> [TASK BRIEF]: In the material below, find the line containing "m.diffuse_color = colour" and the line containing "def arc(x, y, r, start=0, end=2", then reproduce exactly both of them and every line between, and nothing else.

━━━ PROVIDED MATERIAL

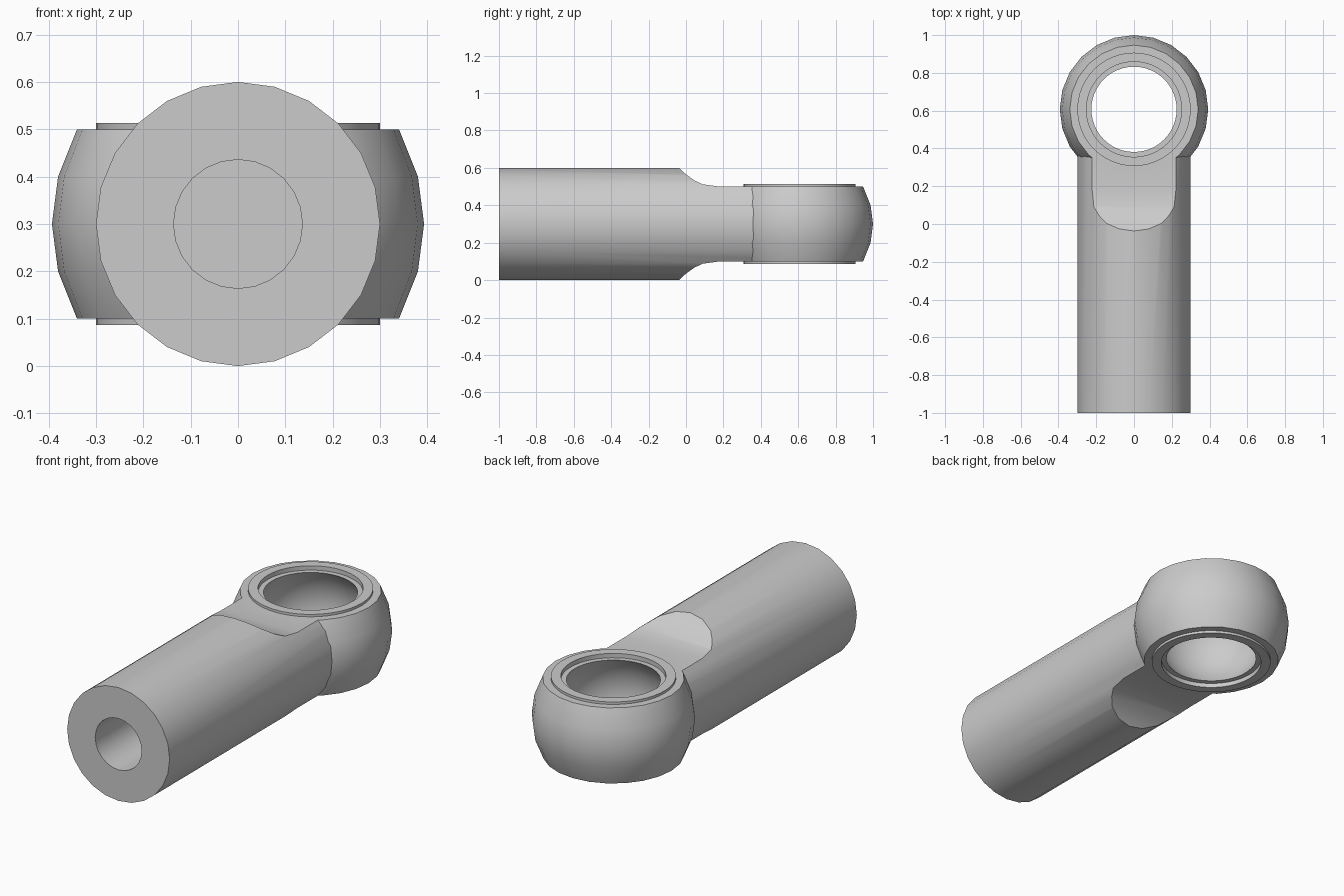
import bpy
import bmesh
from math import cos, sin, pi, radians, sqrt
from mathutils import Matrix

default = bpy.data.objects.get("Cube")
if default:
    bpy.data.objects.remove(default, do_unlink=True)

AXIS_Z = 0.30      # height of the shank axis
EYE_Y = 0.607      # centre of the eye
SHANK_R = 0.30

steel = bpy.data.materials.new("grey_steel")
steel.use_nodes = True
STEEL = (0.6, 0.6, 0.6, 1)
steel.diffuse_color = STEEL
steel.node_tree.nodes["Principled BSDF"].inputs["Base Color"].default_value = STEEL


def finish(name, bm):
    bmesh.ops.recalc_face_normals(bm, faces=bm.faces)
    mesh = bpy.data.meshes.new(name)
    bm.to_mesh(mesh)
    bm.free()
    mesh.materials.append(steel)
    obj = bpy.data.objects.new(name, mesh)
    bpy.context.collection.objects.link(obj)
    return obj


def rod(name, radius, y0, y1, sides=24):
    """Cylinder along y on the shank axis."""
    bm = bmesh.new()
    bmesh.ops.create_cone(bm, cap_ends=True, segments=sides,
                          radius1=radius, radius2=radius, depth=y1 - y0)
    bm.transform(Matrix.Translation((0, (y0 + y1) / 2, AXIS_Z))
                 @ Matrix.Rotation(pi / 2, 4, "X"))
    return finish(name, bm)


def lathe(name, profile, sides):
    """Closed (radius, height) profile turned about the eye axis."""
    bm = bmesh.new()
    rings = []
    for i in range(sides):
        a = 2 * pi * i / sides
        rings.append([bm.verts.new((r * cos(a), EYE_Y + r * sin(a), AXIS_Z + h))
                      for r, h in profile])
    n = len(profile)
    for i in range(sides):
        a, b = rings[i], rings[(i + 1) % sides]
        for j in range(n):
            k = (j + 1) % n
            bm.faces.new((a[j], b[j], b[k], a[k]))
    return finish(name, bm)


def prism(name, outline, half_width):
    """Outline in (y, z offset from axis) extruded along x."""
    bm = bmesh.new()
    face = bm.faces.new([bm.verts.new((-half_width, y, AXIS_Z + z))
                         for y, z in outline])
    ext = bmesh.ops.extrude_face_region(bm, geom=[face])
    verts = [v for v in ext["geom"] if isinstance(v, bmesh.types.BMVert)]
    bmesh.ops.translate(bm, verts=verts, vec=(2 * half_width, 0, 0))
    return finish(name, bm)


def activate(obj):
    bpy.ops.object.select_all(action="DESELECT")
    obj.select_set(True)
    bpy.context.view_layer.objects.active = obj


def cut(obj, cutter):
    mod = obj.modifiers.new("cut", "BOOLEAN")
    mod.operation = "DIFFERENCE"
    mod.solver = "EXACT"
    mod.object = cutter
    activate(obj)
    bpy.ops.object.modifier_apply(modifier=mod.name)
    bpy.data.objects.remove(cutter, do_unlink=True)


# Shank with a blind bore, two filleted flats and a seat for the eye
shank = rod("shank", SHANK_R, -1.0, 0.40)
cut(shank, rod("bore_cutter", 0.136, -1.1, -0.1))
flat = [(-0.07, 0.34), (-0.035, 0.298), (0.0, 0.265), (0.045, 0.233),
        (0.09, 0.212), (0.18, 0.2), (0.6, 0.2), (0.6, 0.34)]
for side in (1, -1):
    cut(shank, prism("flat_cutter", [(y, side * z) for y, z in flat], 0.4))
bm = bmesh.new()
bmesh.ops.create_cone(bm, cap_ends=True, segments=48, radius1=0.335,
                      radius2=0.335, depth=1)
bm.transform(Matrix.Translation((0, EYE_Y, AXIS_Z)))
cut(shank, finish("seat_cutter", bm))

# Barrel-shaped eye
eye = lathe("eye_housing", [(0.30, -0.2), (0.34, -0.2), (0.38, -0.1), (0.393, 0),
                            (0.38, 0.1), (0.34, 0.2), (0.30, 0.2)], 24)

# Liner ring with a shallow recess and a spherical socket
SOCKET_R, LEDGE = 0.295, 0.19
socket = []
for i in range(9):
    h = LEDGE * (1 - i / 4)
    socket.append((sqrt(SOCKET_R ** 2 - h ** 2), h))
liner = lathe("socket_liner", [(0.30, -0.213), (0.30, 0.213), (0.252, 0.213),
                               (0.252, LEDGE)] + socket +
              [(0.252, -LEDGE), (0.252, -0.213)], 48)

for obj in (shank, eye, liner):
    activate(obj)
    bpy.ops.object.shade_smooth_by_angle(angle=radians(30))
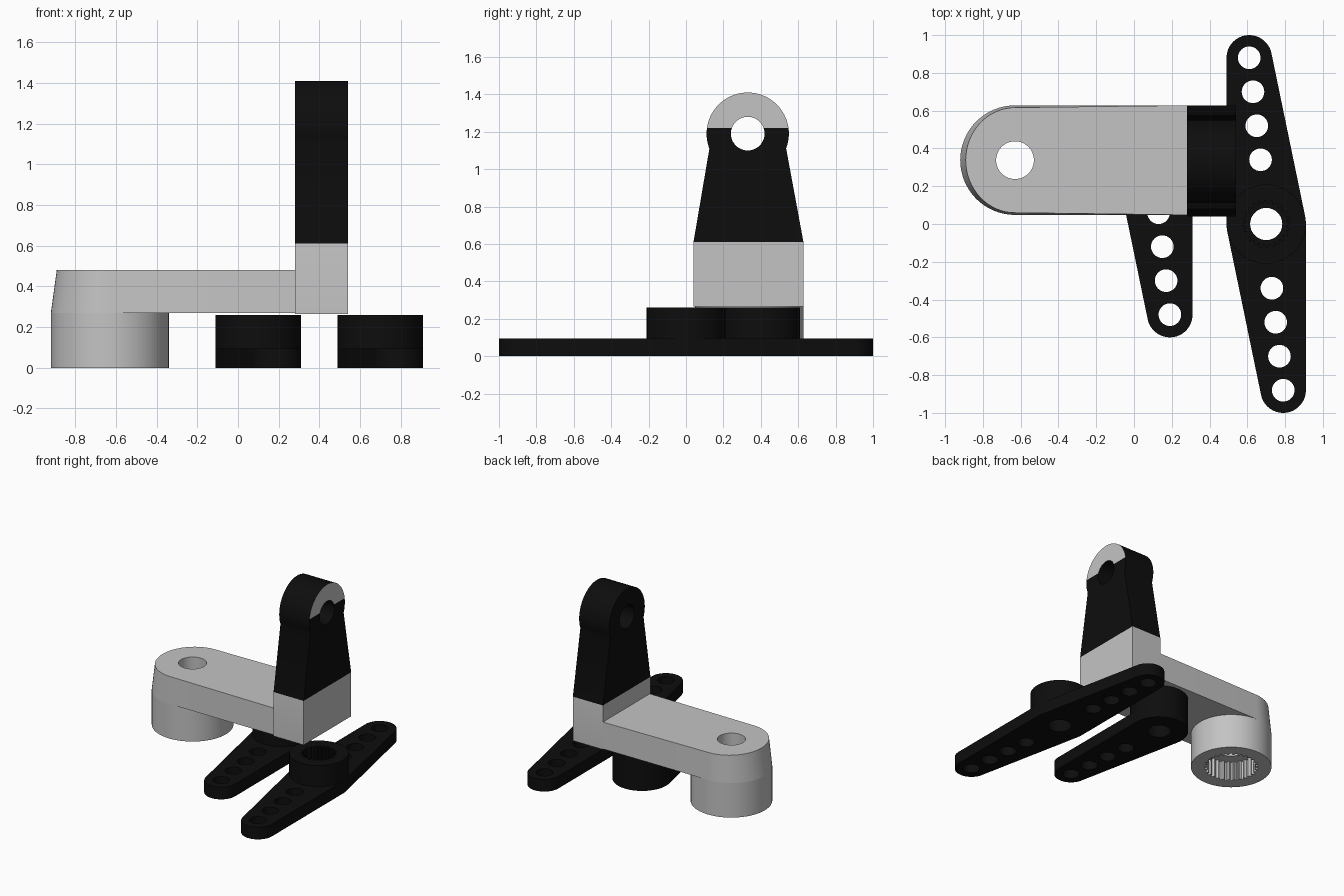
import bpy, bmesh
from math import cos, sin, pi, radians
from mathutils import Matrix
from mathutils.geometry import convex_hull_2d

if "Cube" in bpy.data.objects:
    bpy.data.objects.remove(bpy.data.objects["Cube"])


def material(name, value):
    m = bpy.data.materials.new(name)
    m.use_nodes = True
    colour = (value, value, value, 1)
    m.diffuse_color = colour
    m.node_tree.nodes["Principled BSDF"].inputs["Base Color"].default_value = colour
    return m


BLACK = material("black plastic", 0.004)
GREY = material("light grey plastic", 0.55)


def arc(x, y, r, start=0, end=2 * pi, n=64):
    return [(x + r * cos(start + (end - start) * i / n),
             y + r * sin(start + (end - start) * i / n)) for i in range(n)]


def spline_hole(x, y, r, teeth=24, depth=0.018):
    """Toothed circle for a splined socket."""
    pts = []
    for i in range(teeth * 4):
        rad = r if i % 4 < 2 else r - depth
        a = 2 * pi * i / (teeth * 4)
        pts.append((x + rad * cos(a), y + rad * sin(a)))
    return pts


def hull(points):
    return [points[i] for i in convex_hull_2d(points)]


def slab(name, loops, low, high, mats, along_x=False, edit=None):
    """Extrude an outline with holes (first loop outside) between two levels."""
    curve = bpy.data.curves.new(name, "CURVE")
    curve.dimensions = "2D"
    curve.fill_mode = "BOTH"
    curve.extrude = (high - low) / 2
    for loop in loops:
        s = curve.splines.new("POLY")
        s.points.add(len(loop) - 1)
        for p, (u, v) in zip(s.points, loop):
            p.co = (u, v, 0, 1)
        s.use_cyclic_u = True
    temp = bpy.data.objects.new(name + "_outline", curve)
    bpy.context.collection.objects.link(temp)
    bpy.context.view_layer.update()
    deps = bpy.context.evaluated_depsgraph_get()
    mesh = bpy.data.meshes.new_from_object(temp.evaluated_get(deps))
    bpy.data.objects.remove(temp)
    mesh.name = name
    mesh.transform(Matrix.Translation((0, 0, (low + high) / 2)))
    if along_x:
        mesh.transform(Matrix(((0, 0, 1, 0), (1, 0, 0, 0), (0, 1, 0, 0), (0, 0, 0, 1))))
    mesh.materials.clear()
    for m in mats:
        mesh.materials.append(m)
    bm = bmesh.new()
    bm.from_mesh(mesh)
    bmesh.ops.remove_doubles(bm, verts=bm.verts, dist=0.0005)
    bmesh.ops.recalc_face_normals(bm, faces=bm.faces)
    for f in bm.faces:
        f.material_index = 0
    if edit:
        edit(bm)
    bm.to_mesh(mesh)
    bm.free()
    obj = bpy.data.objects.new(name, mesh)
    bpy.context.collection.objects.link(obj)
    bpy.ops.object.select_all(action="DESELECT")
    obj.select_set(True)
    bpy.context.view_layer.objects.active = obj
    bpy.ops.object.shade_smooth_by_angle(angle=radians(30))
    return obj


# Horns: tapered plates with rows of holes and a splined hub
def horn(name, cx, cy, directions):
    outline = arc(cx, cy, 0.21)
    holes = [arc(cx, cy, 0.085)]
    for d in directions:
        outline += arc(cx - d * 0.09, cy + d * 0.88, 0.12)
        for i in range(4):
            dist = 0.34 + 0.18 * i
            holes.append(arc(cx - d * (0.03 + 0.02 * i), cy + d * dist, 0.06, n=32))
    slab(name + "_plate", [hull(outline)] + holes, 0, 0.095, [BLACK])
    slab(name + "_hub", [arc(cx, cy, 0.21), spline_hole(cx, cy, 0.125)],
         0.095, 0.26, [BLACK])


horn("double_horn", 0.70, 0.0, (1, -1))
horn("single_horn", 0.10, 0.40, (-1,))

# Bracket hub with splined socket below the arm
HX, HY, HR = -0.63, 0.338, 0.29
slab("bracket_socket", [arc(HX, HY, HR), spline_hole(HX, HY, 0.195, 30)], 0, 0.15, [GREY])
slab("bracket_hub", [arc(HX, HY, HR), arc(HX, HY, 0.1)], 0.15, 0.27, [GREY])


# Horizontal arm, its round end drawn in towards the top
def draft(bm):
    for v in bm.verts:
        if v.co.z > 0.4 and v.co.x < HX + 0.001 and abs(v.co.x - HX) + abs(v.co.y - HY) > 0.2:
            v.co.x = HX + (v.co.x - HX) * 0.9
            v.co.y = HY + (v.co.y - HY) * 0.96


arm = hull(arc(HX, HY, HR) + [(0.28, HY - HR), (0.28, HY + HR)])
slab("bracket_arm", [arm, arc(HX, HY, 0.1)], 0.27, 0.48, [GREY], edit=draft)


# Upright lug, grey at the base and on the outer face of the eye
def paint(bm):
    for z in (0.61, 1.22):
        bmesh.ops.bisect_plane(bm, geom=bm.verts[:] + bm.edges[:] + bm.faces[:],
                               plane_co=(0, 0, z), plane_no=(0, 0, 1), dist=0.0001)
    for f in bm.faces:
        z = f.calc_center_median().z
        if z < 0.61 or (z > 1.22 and f.normal.x > 0.9):
            f.material_index = 1


LY, LZ = 0.33, 1.19
lug = [(0.04, 0.61), (0.04, 0.265), (0.628, 0.265), (0.628, 0.61)]
lug += arc(LY, LZ, 0.22, radians(-21), radians(201)) + [(0.125, 1.11)]
slab("upright_lug", [lug, arc(LY, LZ, 0.09)], 0.28, 0.54, [BLACK, GREY],
     along_x=True, edit=paint)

━━━━━━

> [THE COMPLETED TASK]:
    m.diffuse_color = colour
    m.node_tree.nodes["Principled BSDF"].inputs["Base Color"].default_value = colour
    return m


BLACK = material("black plastic", 0.004)
GREY = material("light grey plastic", 0.55)


def arc(x, y, r, start=0, end=2 * pi, n=64):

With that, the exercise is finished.